• **Saved entries**:
┌──
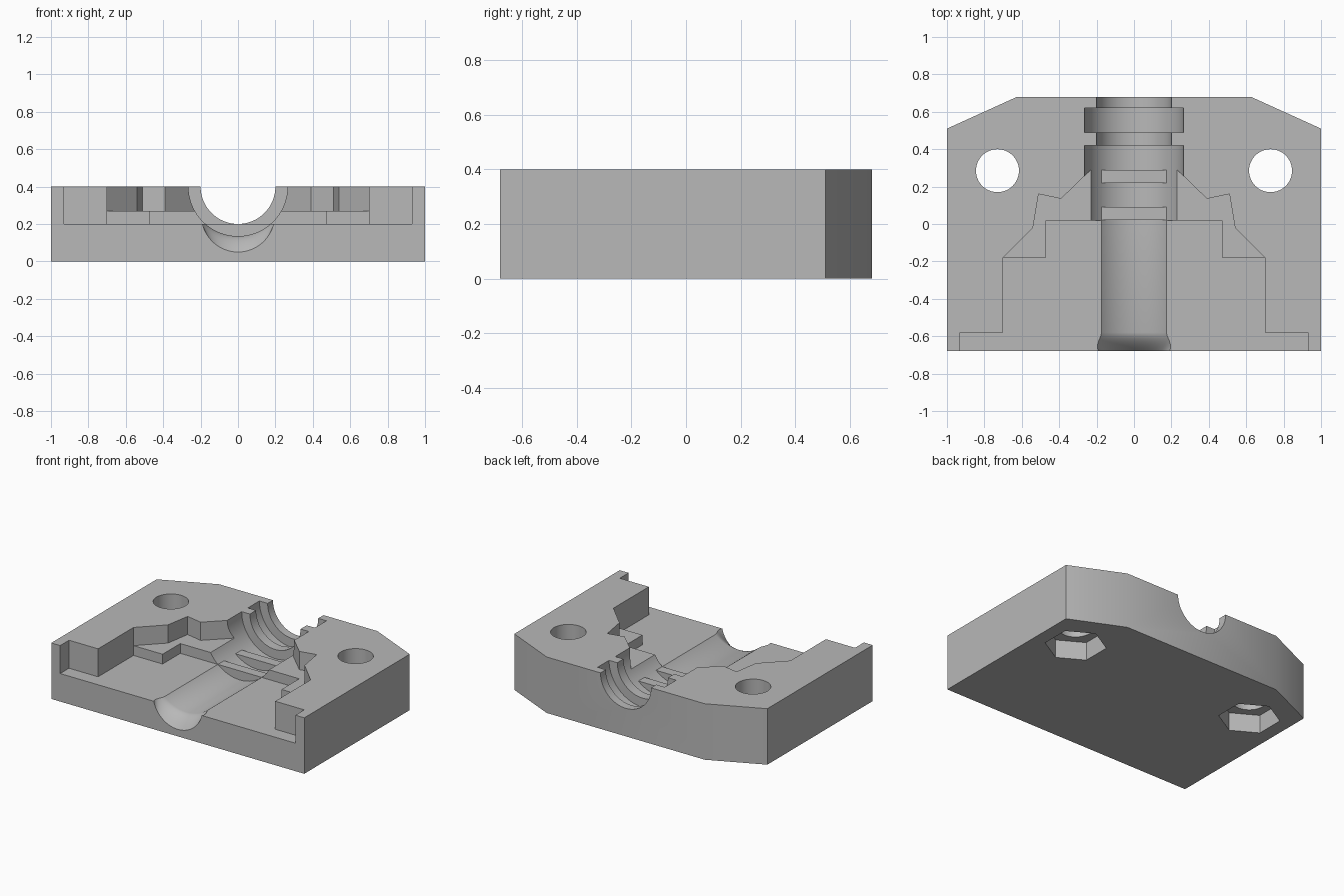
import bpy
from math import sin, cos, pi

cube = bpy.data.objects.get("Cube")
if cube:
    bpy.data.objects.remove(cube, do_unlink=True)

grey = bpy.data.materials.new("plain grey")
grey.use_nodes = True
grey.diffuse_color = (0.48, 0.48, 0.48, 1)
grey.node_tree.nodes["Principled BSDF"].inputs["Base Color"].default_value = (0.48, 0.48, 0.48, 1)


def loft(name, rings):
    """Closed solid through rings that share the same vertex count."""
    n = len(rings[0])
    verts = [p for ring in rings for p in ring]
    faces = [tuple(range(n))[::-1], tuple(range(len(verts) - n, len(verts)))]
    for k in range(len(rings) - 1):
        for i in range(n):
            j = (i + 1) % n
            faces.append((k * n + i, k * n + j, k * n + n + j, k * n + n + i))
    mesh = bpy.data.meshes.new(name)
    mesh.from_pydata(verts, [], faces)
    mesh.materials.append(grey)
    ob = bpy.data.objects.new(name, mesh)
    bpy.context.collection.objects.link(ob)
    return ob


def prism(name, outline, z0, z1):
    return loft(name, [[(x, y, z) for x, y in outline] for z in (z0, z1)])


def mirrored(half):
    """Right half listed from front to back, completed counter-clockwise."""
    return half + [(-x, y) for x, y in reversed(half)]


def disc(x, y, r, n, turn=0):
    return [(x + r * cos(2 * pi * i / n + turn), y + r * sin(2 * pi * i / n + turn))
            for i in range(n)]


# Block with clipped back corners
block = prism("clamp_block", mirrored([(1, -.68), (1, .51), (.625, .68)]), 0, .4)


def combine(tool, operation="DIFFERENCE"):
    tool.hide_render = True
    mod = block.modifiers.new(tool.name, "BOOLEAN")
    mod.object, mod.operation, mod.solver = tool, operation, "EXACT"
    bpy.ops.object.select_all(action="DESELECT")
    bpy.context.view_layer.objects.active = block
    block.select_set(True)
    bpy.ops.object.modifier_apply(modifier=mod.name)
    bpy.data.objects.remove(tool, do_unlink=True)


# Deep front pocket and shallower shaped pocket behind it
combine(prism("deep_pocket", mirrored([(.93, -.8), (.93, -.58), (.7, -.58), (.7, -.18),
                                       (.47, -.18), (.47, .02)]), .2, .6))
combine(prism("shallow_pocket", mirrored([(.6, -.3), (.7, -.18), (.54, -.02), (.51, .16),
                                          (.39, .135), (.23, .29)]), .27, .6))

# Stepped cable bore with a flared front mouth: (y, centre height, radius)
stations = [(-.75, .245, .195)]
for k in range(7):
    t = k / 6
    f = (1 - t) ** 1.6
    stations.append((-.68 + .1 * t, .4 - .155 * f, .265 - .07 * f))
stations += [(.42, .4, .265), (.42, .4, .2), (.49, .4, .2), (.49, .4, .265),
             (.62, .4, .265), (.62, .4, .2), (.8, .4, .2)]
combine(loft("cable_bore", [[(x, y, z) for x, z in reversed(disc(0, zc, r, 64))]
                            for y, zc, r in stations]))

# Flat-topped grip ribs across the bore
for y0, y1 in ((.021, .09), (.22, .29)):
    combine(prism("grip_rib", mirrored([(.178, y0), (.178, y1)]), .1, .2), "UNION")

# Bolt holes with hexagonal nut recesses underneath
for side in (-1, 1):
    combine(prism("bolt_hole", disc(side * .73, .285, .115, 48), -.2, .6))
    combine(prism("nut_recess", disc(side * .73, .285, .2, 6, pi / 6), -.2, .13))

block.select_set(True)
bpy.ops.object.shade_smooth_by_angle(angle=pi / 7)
└──
• **YOUR INSTRUCTIONS**: What's needed here is an exact repeat of all the records above, pictures excluded.

• **REPLY**:
import bpy
from math import sin, cos, pi

cube = bpy.data.objects.get("Cube")
if cube:
    bpy.data.objects.remove(cube, do_unlink=True)

grey = bpy.data.materials.new("plain grey")
grey.use_nodes = True
grey.diffuse_color = (0.48, 0.48, 0.48, 1)
grey.node_tree.nodes["Principled BSDF"].inputs["Base Color"].default_value = (0.48, 0.48, 0.48, 1)


def loft(name, rings):
    """Closed solid through rings that share the same vertex count."""
    n = len(rings[0])
    verts = [p for ring in rings for p in ring]
    faces = [tuple(range(n))[::-1], tuple(range(len(verts) - n, len(verts)))]
    for k in range(len(rings) - 1):
        for i in range(n):
            j = (i + 1) % n
            faces.append((k * n + i, k * n + j, k * n + n + j, k * n + n + i))
    mesh = bpy.data.meshes.new(name)
    mesh.from_pydata(verts, [], faces)
    mesh.materials.append(grey)
    ob = bpy.data.objects.new(name, mesh)
    bpy.context.collection.objects.link(ob)
    return ob


def prism(name, outline, z0, z1):
    return loft(name, [[(x, y, z) for x, y in outline] for z in (z0, z1)])


def mirrored(half):
    """Right half listed from front to back, completed counter-clockwise."""
    return half + [(-x, y) for x, y in reversed(half)]


def disc(x, y, r, n, turn=0):
    return [(x + r * cos(2 * pi * i / n + turn), y + r * sin(2 * pi * i / n + turn))
            for i in range(n)]


# Block with clipped back corners
block = prism("clamp_block", mirrored([(1, -.68), (1, .51), (.625, .68)]), 0, .4)


def combine(tool, operation="DIFFERENCE"):
    tool.hide_render = True
    mod = block.modifiers.new(tool.name, "BOOLEAN")
    mod.object, mod.operation, mod.solver = tool, operation, "EXACT"
    bpy.ops.object.select_all(action="DESELECT")
    bpy.context.view_layer.objects.active = block
    block.select_set(True)
    bpy.ops.object.modifier_apply(modifier=mod.name)
    bpy.data.objects.remove(tool, do_unlink=True)


# Deep front pocket and shallower shaped pocket behind it
combine(prism("deep_pocket", mirrored([(.93, -.8), (.93, -.58), (.7, -.58), (.7, -.18),
                                       (.47, -.18), (.47, .02)]), .2, .6))
combine(prism("shallow_pocket", mirrored([(.6, -.3), (.7, -.18), (.54, -.02), (.51, .16),
                                          (.39, .135), (.23, .29)]), .27, .6))

# Stepped cable bore with a flared front mouth: (y, centre height, radius)
stations = [(-.75, .245, .195)]
for k in range(7):
    t = k / 6
    f = (1 - t) ** 1.6
    stations.append((-.68 + .1 * t, .4 - .155 * f, .265 - .07 * f))
stations += [(.42, .4, .265), (.42, .4, .2), (.49, .4, .2), (.49, .4, .265),
             (.62, .4, .265), (.62, .4, .2), (.8, .4, .2)]
combine(loft("cable_bore", [[(x, y, z) for x, z in reversed(disc(0, zc, r, 64))]
                            for y, zc, r in stations]))

# Flat-topped grip ribs across the bore
for y0, y1 in ((.021, .09), (.22, .29)):
    combine(prism("grip_rib", mirrored([(.178, y0), (.178, y1)]), .1, .2), "UNION")

# Bolt holes with hexagonal nut recesses underneath
for side in (-1, 1):
    combine(prism("bolt_hole", disc(side * .73, .285, .115, 48), -.2, .6))
    combine(prism("nut_recess", disc(side * .73, .285, .2, 6, pi / 6), -.2, .13))

block.select_set(True)
bpy.ops.object.shade_smooth_by_angle(angle=pi / 7)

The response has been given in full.